New York-based hip-hop duo Punskription are quickly growing in the music scene and have been influenced by such hip-hop acts as Gorillaz and KRS-One. The duo has been playing and working in NYC's music scene for the last couple of years and growing their fan base. Punskription just released their new EP, Native Brains: Foreign Hearts, on February 24. They previously released their first album, Conscious Pop, under their old name, Negative Death. The duo consists of Queens, NY natives Pete the Lone Lobo and P. Cruz. They really enjoy the clever wordplay of hip-hop and utilize influence from the Boom Bap era of hip-hop. Punskription spoke with AXS about their new EP, friendship and hip-hop influences.
Stream Native Brains: Foreign Hearts here.
AXS: How did the project Native Brains: Foreign Hearts come about? Did it progress organically?
P. Cruz: We had a bunch of demos and wanted to put out an EP because since changing our line-up, and band name, our sound changed too. It felt weird not having a body of work that accurately represented us as we are now. The process was far from organic because the lineup change pushed me into the producer role, and Pete and I were figuring out our lyrical chemistry as a duo. We were constantly adding and subtracting songs from the track list and a lot of the production was being edited up to the night before we handed it in to mix. This made the process stressful but it was well worth it. Now that we have Native Brains: Foreign Hearts finished, we have a standard for what kind of music we want to put out, and since figuring out our chemistry, songwriting has finally started to feel organic.
Pete the Lone Lobo: Yeah, what he said.
AXS: Most artists evolve on their follow-up projects. How did you guys evolve stylistically and lyrically?
PLL: I think that has to do with our friendship, to be honest. The more we hung out, the better our music got. When you’re in a group, it’s so important to understand how to bring out the strengths in each other. When you know someone on a personal level, it translates into the music because the relationship dynamic is real. Our lyrics are directly generated from our experiences, and as we figure out our space in this world, and this genre, our lyrics represent that transition through all its stages. As far as style, we evolved because P. Cruz took on the production role and he is unpredictable. The next project might be all ukuleles but you can bet your ass I’d rhyme on it. From the start of demoing, it was clear we don’t make boom bap and I don’t think we should. We are sonically influenced by music outside of hip-hop which is liberating in the sense that we do whatever we feel. As an MC who was used to rhyming over Boom Bap-Era beats, I like the challenge and pushing the boundaries of what people expect hip-hop to be. Those boundaries have become everything and nothing. That’s how I feel about us, we’re everything and nothing in hip-hop.

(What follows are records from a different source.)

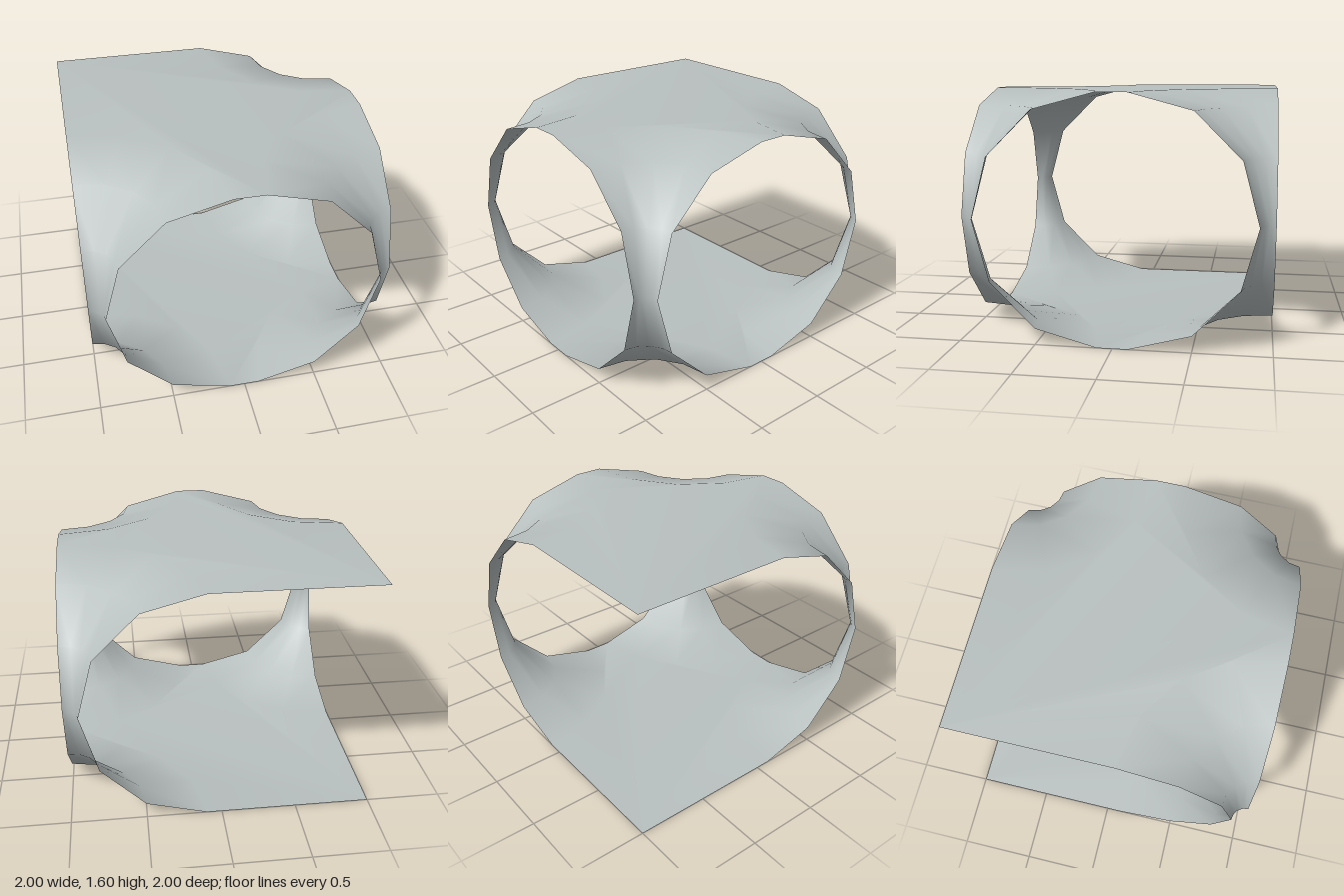
import * as THREE from 'three';
import { mergeGeometries, mergeVertices } from 'three/addons/utils/BufferGeometryUtils.js';

const H = 1.6, RIM = 0.9, ARC = 0.8, STEPS = 4;

// Waisted quarter column, opening towards the corner at (cx, cz)
function quarterColumn(cx, cz, startAngle) {
  const profile = [];
  for (let i = 0; i <= 6; i++) {
    const a = Math.PI / 2 - (i * Math.PI) / 6;
    profile.push(new THREE.Vector2(RIM - ARC * Math.cos(a), H / 2 + ARC * Math.sin(a)));
  }
  return new THREE.LatheGeometry(profile, STEPS, startAngle, Math.PI / 2).translate(cx, 0, cz);
}

// Flat square sheet with three corners cut away by quarter circles
function sheet(top) {
  const s = top ? -1 : 1;
  const pts = [];
  const notch = (cx, cz, startAngle) => {
    for (let i = 0; i <= STEPS; i++) {
      const a = startAngle - (i / STEPS) * (Math.PI / 2);
      pts.push(new THREE.Vector2(cx + RIM * Math.cos(a), s * (cz + RIM * Math.sin(a))));
    }
  };
  notch(1, 1, -Math.PI / 2);
  notch(-1, 1, 0);
  pts.push(new THREE.Vector2(-1, -s));
  notch(1, -1, Math.PI);
  return new THREE.ShapeGeometry(new THREE.Shape(pts))
    .rotateX(s * Math.PI / 2)
    .translate(0, top ? H : 0, 0);
}

export function createModel() {
  const group = new THREE.Group();
  group.name = 'curvedShell';
  const paleGrey = new THREE.MeshStandardMaterial({ color: 0xb9c0c0, side: THREE.DoubleSide });
  paleGrey.name = 'pale grey';

  // Sheets and columns are welded so the shading runs smoothly across the joins
  const parts = [
    sheet(true),
    sheet(false),
    quarterColumn(1, 1, Math.PI),
    quarterColumn(-1, 1, Math.PI / 2),
    quarterColumn(1, -1, Math.PI * 1.5),
  ];
  for (const p of parts) {
    p.deleteAttribute('normal');
    p.deleteAttribute('uv');
  }
  const shell = mergeVertices(mergeGeometries(parts), 1e-4);
  shell.computeVertexNormals();

  const mesh = new THREE.Mesh(shell, paleGrey);
  mesh.name = 'sheetsAndColumns';
  group.add(mesh);
  return group;
}
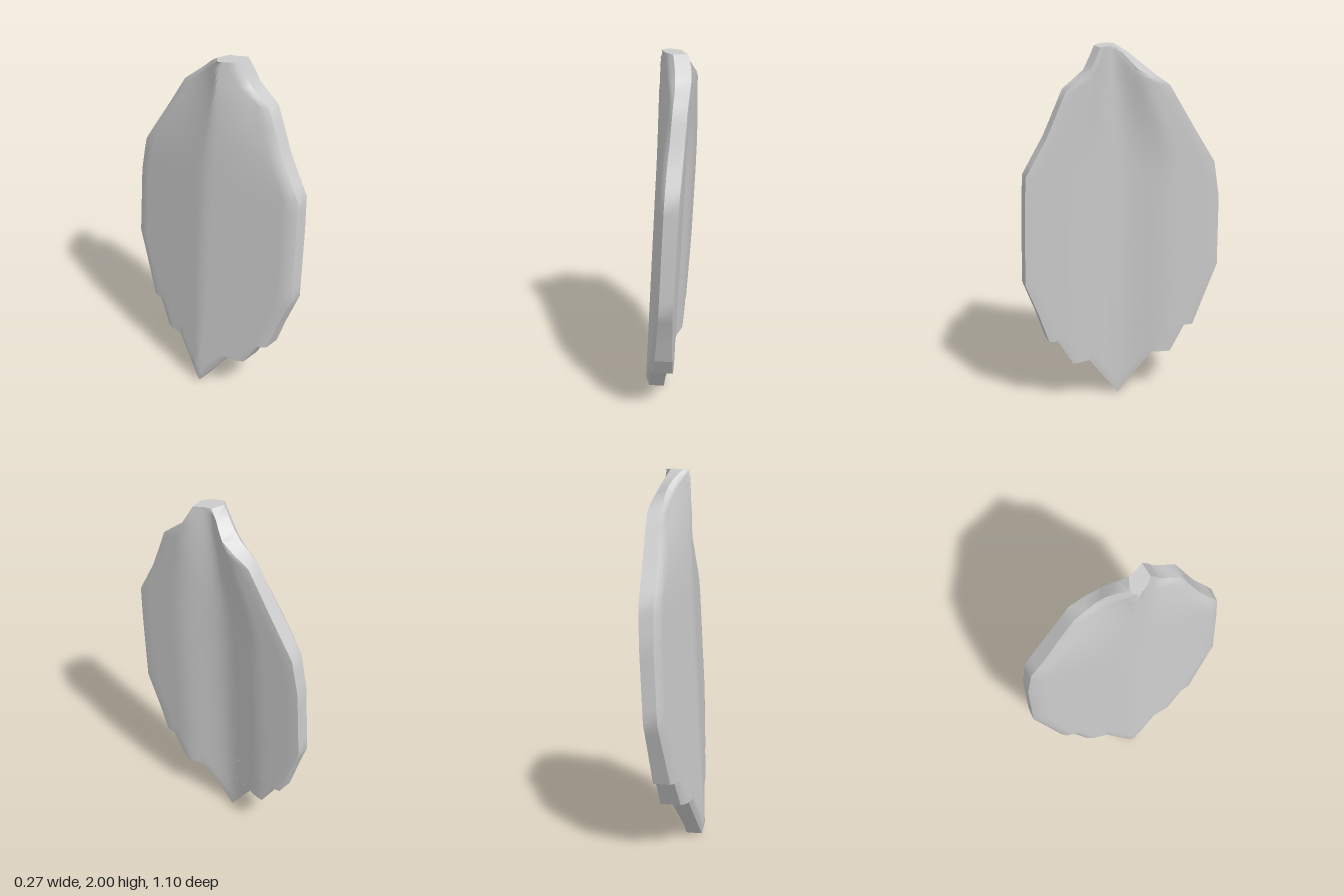
import * as THREE from 'three';
import { toCreasedNormals } from 'three/addons/utils/BufferGeometryUtils.js';

// Outline rows from tip to top: [y, zMin, zMax, inner face zMin, inner face zMax]
const ROWS = [
  [0, 0, 0], [0.25, -0.185, 0.185], [0.25, -0.285, 0.285],
  [0.4, -0.365, 0.375], [0.4, -0.415, 0.42], [0.56, -0.475, 0.475],
  [0.75, -0.548, 0.55], [1.15, -0.54, 0.549], [1.35, -0.505, 0.543],
  [1.55, -0.38, 0.43], [1.79, -0.235, 0.328],
  [1.88, -0.125, 0.215, -0.06, 0.205], [1.96, -0.03, 0.17, 0.01, 0.16],
  [2, 0.03, 0.15, 0.055, 0.14],
];
const COLS = 24;
const { lerp, smoothstep, clamp } = THREE.MathUtils;

// Channelled cross-section: wide at the base, pinched and drifting to +z at the top
function faceX(y, z, inner) {
  const k = smoothstep(y, 1.3, 2);
  const d = Math.abs(z - 0.06 * k);
  if (inner) return -0.03 + 0.067 * smoothstep(d, 0, lerp(0.3, 0.14, k)) + 0.051 * y;
  return -0.14 + 0.08 * clamp(d / lerp(0.54, 0.14, k), 0, 1) + 0.05 * y;
}

// Closed loop around the plate: outer face towards +z, inner face back again
function section([y, z0, z1, i0 = z0, i1 = z1]) {
  const loop = [];
  for (const inner of [false, true]) {
    const side = [];
    const a = inner ? i0 : z0, b = inner ? i1 : z1;
    for (let j = 0; j <= COLS; j++) {
      const t = j === 0 ? 0 : j === COLS ? 1 : 0.03 + 0.94 * (j - 1) / (COLS - 2);
      const z = lerp(a, b, t);
      const bevel = Math.max(0, 1 - Math.min(z - a, b - z) / 0.03);
      side.push([faceX(y, z, inner) + bevel * (inner ? -0.004 : 0.02), y, z]);
    }
    loop.push(...(inner ? side.reverse() : side));
  }
  return loop;
}

function plateGeometry() {
  // Subdivide the tall rows so the channel bends smoothly
  const rows = [];
  ROWS.forEach((r, i) => {
    const full = [r[0], r[1], r[2], r[3] ?? r[1], r[4] ?? r[2]];
    if (i > 0) {
      const prev = rows[rows.length - 1];
      const steps = Math.max(1, Math.ceil((full[0] - prev[0]) / 0.08));
      for (let s = 1; s < steps; s++) rows.push(prev.map((v, n) => lerp(v, full[n], s / steps)));
    }
    rows.push(full);
  });

  const n = 2 * (COLS + 1);
  const positions = rows.flatMap(section).flat();
  const index = [];
  const quad = (a, b, c, d) => index.push(a, b, c, a, c, d);
  for (let i = 0; i < rows.length - 1; i++) {
    for (let j = 0; j < n; j++) {
      const k = (j + 1) % n;
      quad(i * n + j, i * n + k, (i + 1) * n + k, (i + 1) * n + j);
    }
  }
  // Top cap
  const top = (rows.length - 1) * n;
  for (let j = 0; j < COLS; j++) quad(top + j, top + j + 1, top + n - 2 - j, top + n - 1 - j);

  const geometry = new THREE.BufferGeometry();
  geometry.setAttribute('position', new THREE.Float32BufferAttribute(positions, 3));
  geometry.setIndex(index);
  return toCreasedNormals(geometry, 0.6);
}

export function createModel() {
  const group = new THREE.Group();
  group.name = 'leafPlate';
  const plate = new THREE.Mesh(plateGeometry(), new THREE.MeshStandardMaterial({ color: 0xcccccc }));
  plate.name = 'plate';
  group.add(plate);
  return group;
}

AXS: Who in the past and present of hip-hop influences you both the most?
PLL: Nas is a constant influence on me in particular, but we both are influenced by the likes of Lupe, Pharoahe Monch, De La Soul and Black Star to name a few. More recently, I'd say Run the Jewels. I've told P. Cruz that I see them as cool rap uncles that put you on to game. They're not much older than us, but they've got so much experience and push the art form with their craft. Same thing with an uncle, it's the experience they have that makes their advice or example meaningful. Going back to De La Soul, their last album was phenomenal and gave me inspiration. It demonstrated the growth through their artistic journey. As a person pushing 30, it's nice to see that you can continue to contribute to hip-hop as you get older, in a profound way, without seeming out of touch. It makes me want to rap even when I get my AARP card.
PC: I also want to mention Aesop Rock. His latest album, The Impossible Kid, is amazing and my favorite work of his to date. We geek out about it all the time. He’s another example of someone who keeps on making music and keeps on getting better and better. It gets me excited about growing older and finding out what we’re capable of years from now.